Pictures paired with source code
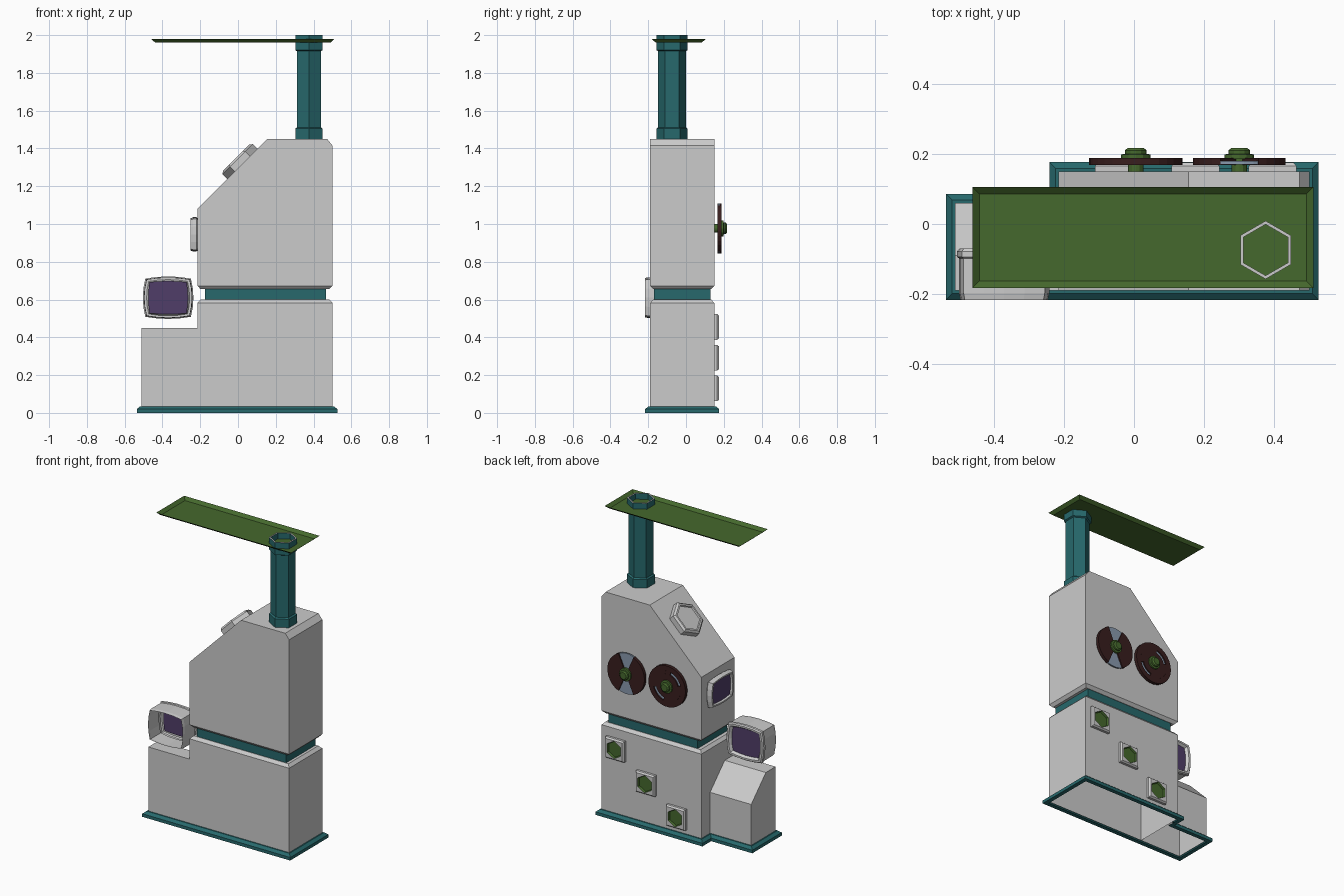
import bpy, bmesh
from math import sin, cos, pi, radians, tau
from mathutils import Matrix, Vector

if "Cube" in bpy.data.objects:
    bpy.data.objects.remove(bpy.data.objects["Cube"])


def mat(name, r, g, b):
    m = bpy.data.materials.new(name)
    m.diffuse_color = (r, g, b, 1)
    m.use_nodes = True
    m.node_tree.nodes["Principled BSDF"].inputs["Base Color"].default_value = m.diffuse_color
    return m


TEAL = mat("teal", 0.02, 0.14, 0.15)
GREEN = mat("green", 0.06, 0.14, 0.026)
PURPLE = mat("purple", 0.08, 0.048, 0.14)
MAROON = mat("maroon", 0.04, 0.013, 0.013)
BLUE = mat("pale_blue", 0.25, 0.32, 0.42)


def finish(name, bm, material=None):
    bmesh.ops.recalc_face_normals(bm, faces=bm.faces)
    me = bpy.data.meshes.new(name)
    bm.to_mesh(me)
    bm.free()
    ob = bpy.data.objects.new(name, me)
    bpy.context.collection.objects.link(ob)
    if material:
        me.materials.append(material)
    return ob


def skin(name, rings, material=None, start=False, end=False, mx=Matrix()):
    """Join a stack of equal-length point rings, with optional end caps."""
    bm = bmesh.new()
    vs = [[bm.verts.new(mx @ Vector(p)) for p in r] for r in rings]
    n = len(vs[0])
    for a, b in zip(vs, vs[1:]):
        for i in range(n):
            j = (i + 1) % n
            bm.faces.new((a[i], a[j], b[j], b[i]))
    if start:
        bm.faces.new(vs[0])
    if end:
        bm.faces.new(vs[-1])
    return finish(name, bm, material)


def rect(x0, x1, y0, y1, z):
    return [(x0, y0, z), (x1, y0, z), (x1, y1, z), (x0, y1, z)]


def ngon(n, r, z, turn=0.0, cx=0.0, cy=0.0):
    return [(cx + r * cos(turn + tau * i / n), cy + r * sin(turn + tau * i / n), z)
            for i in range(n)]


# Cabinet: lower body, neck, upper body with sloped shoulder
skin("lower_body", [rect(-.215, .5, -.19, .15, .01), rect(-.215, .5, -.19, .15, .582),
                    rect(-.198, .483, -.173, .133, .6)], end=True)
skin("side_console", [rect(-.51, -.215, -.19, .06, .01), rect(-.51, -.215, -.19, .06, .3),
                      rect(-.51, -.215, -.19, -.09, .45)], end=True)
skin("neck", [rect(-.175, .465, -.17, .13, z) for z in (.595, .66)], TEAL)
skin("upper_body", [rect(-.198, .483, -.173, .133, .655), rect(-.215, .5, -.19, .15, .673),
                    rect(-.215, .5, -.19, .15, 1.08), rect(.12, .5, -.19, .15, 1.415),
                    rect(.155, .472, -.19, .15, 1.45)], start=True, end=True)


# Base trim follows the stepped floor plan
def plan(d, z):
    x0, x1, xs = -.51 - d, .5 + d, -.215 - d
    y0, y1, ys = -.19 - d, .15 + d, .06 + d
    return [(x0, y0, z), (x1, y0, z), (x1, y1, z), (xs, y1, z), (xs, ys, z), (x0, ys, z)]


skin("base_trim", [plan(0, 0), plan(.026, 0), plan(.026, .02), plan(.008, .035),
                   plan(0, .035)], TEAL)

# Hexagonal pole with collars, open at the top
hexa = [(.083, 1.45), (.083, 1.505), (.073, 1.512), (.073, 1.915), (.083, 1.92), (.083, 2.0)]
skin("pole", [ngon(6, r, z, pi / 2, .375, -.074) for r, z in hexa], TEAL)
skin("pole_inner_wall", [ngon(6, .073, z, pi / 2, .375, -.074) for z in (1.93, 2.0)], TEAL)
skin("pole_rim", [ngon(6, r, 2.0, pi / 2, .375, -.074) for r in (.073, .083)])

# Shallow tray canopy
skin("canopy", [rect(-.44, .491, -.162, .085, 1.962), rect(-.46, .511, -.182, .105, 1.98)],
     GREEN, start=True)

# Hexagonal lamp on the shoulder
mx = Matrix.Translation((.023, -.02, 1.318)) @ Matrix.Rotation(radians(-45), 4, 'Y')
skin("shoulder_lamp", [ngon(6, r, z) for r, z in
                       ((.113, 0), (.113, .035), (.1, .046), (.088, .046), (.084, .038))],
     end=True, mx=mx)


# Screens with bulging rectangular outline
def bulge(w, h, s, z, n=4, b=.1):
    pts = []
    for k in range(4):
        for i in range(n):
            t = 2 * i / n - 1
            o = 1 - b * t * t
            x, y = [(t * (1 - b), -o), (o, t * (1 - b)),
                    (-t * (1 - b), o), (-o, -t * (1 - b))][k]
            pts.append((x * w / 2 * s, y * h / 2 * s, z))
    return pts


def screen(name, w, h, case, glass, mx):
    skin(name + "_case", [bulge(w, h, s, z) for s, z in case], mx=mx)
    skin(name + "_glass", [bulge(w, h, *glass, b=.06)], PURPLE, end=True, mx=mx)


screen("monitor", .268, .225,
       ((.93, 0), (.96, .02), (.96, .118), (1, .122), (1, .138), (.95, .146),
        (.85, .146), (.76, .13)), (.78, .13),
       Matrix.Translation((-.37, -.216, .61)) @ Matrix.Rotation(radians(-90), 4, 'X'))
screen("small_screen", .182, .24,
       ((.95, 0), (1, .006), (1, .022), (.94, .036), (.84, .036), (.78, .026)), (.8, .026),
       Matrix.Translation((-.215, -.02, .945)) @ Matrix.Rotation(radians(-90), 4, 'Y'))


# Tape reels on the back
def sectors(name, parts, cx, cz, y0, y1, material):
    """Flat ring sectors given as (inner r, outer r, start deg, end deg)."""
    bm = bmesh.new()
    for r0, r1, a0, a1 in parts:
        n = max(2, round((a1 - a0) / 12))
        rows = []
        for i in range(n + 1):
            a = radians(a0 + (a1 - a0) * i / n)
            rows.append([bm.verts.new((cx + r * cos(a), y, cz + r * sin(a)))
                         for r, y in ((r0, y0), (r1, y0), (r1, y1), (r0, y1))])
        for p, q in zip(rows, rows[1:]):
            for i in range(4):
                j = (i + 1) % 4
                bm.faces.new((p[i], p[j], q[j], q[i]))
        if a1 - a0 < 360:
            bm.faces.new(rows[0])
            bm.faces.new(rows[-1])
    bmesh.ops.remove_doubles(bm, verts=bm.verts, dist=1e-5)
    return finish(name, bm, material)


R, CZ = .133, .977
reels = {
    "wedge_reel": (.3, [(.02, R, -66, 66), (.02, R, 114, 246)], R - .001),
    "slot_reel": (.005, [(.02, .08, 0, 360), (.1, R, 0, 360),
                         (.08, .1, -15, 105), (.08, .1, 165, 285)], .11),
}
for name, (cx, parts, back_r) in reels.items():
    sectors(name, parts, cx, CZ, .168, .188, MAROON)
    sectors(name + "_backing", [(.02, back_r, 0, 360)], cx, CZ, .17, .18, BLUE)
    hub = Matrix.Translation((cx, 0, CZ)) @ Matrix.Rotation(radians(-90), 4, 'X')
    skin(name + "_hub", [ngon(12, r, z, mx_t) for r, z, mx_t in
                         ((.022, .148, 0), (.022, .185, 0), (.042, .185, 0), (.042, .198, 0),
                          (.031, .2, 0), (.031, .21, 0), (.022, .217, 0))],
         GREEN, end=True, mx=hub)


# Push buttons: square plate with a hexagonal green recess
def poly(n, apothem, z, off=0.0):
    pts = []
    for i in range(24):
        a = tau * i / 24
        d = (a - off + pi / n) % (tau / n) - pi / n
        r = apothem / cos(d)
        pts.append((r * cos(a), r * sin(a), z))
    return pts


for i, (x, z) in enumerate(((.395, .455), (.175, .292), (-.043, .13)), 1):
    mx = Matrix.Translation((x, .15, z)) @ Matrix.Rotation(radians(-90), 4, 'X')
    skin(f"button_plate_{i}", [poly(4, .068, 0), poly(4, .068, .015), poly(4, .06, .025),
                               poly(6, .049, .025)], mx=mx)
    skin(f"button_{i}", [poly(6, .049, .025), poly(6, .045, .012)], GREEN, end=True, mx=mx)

WHAT TO WORK ON: Print exactly the first line of the entries and every line after it through the one that contains "(.595, .66)], TEAL)", leaving the pictures out.

OUTPUT OF THE TASK:
import bpy, bmesh
from math import sin, cos, pi, radians, tau
from mathutils import Matrix, Vector

if "Cube" in bpy.data.objects:
    bpy.data.objects.remove(bpy.data.objects["Cube"])


def mat(name, r, g, b):
    m = bpy.data.materials.new(name)
    m.diffuse_color = (r, g, b, 1)
    m.use_nodes = True
    m.node_tree.nodes["Principled BSDF"].inputs["Base Color"].default_value = m.diffuse_color
    return m


TEAL = mat("teal", 0.02, 0.14, 0.15)
GREEN = mat("green", 0.06, 0.14, 0.026)
PURPLE = mat("purple", 0.08, 0.048, 0.14)
MAROON = mat("maroon", 0.04, 0.013, 0.013)
BLUE = mat("pale_blue", 0.25, 0.32, 0.42)


def finish(name, bm, material=None):
    bmesh.ops.recalc_face_normals(bm, faces=bm.faces)
    me = bpy.data.meshes.new(name)
    bm.to_mesh(me)
    bm.free()
    ob = bpy.data.objects.new(name, me)
    bpy.context.collection.objects.link(ob)
    if material:
        me.materials.append(material)
    return ob


def skin(name, rings, material=None, start=False, end=False, mx=Matrix()):
    """Join a stack of equal-length point rings, with optional end caps."""
    bm = bmesh.new()
    vs = [[bm.verts.new(mx @ Vector(p)) for p in r] for r in rings]
    n = len(vs[0])
    for a, b in zip(vs, vs[1:]):
        for i in range(n):
            j = (i + 1) % n
            bm.faces.new((a[i], a[j], b[j], b[i]))
    if start:
        bm.faces.new(vs[0])
    if end:
        bm.faces.new(vs[-1])
    return finish(name, bm, material)


def rect(x0, x1, y0, y1, z):
    return [(x0, y0, z), (x1, y0, z), (x1, y1, z), (x0, y1, z)]


def ngon(n, r, z, turn=0.0, cx=0.0, cy=0.0):
    return [(cx + r * cos(turn + tau * i / n), cy + r * sin(turn + tau * i / n), z)
            for i in range(n)]


# Cabinet: lower body, neck, upper body with sloped shoulder
skin("lower_body", [rect(-.215, .5, -.19, .15, .01), rect(-.215, .5, -.19, .15, .582),
                    rect(-.198, .483, -.173, .133, .6)], end=True)
skin("side_console", [rect(-.51, -.215, -.19, .06, .01), rect(-.51, -.215, -.19, .06, .3),
                      rect(-.51, -.215, -.19, -.09, .45)], end=True)
skin("neck", [rect(-.175, .465, -.17, .13, z) for z in (.595, .66)], TEAL)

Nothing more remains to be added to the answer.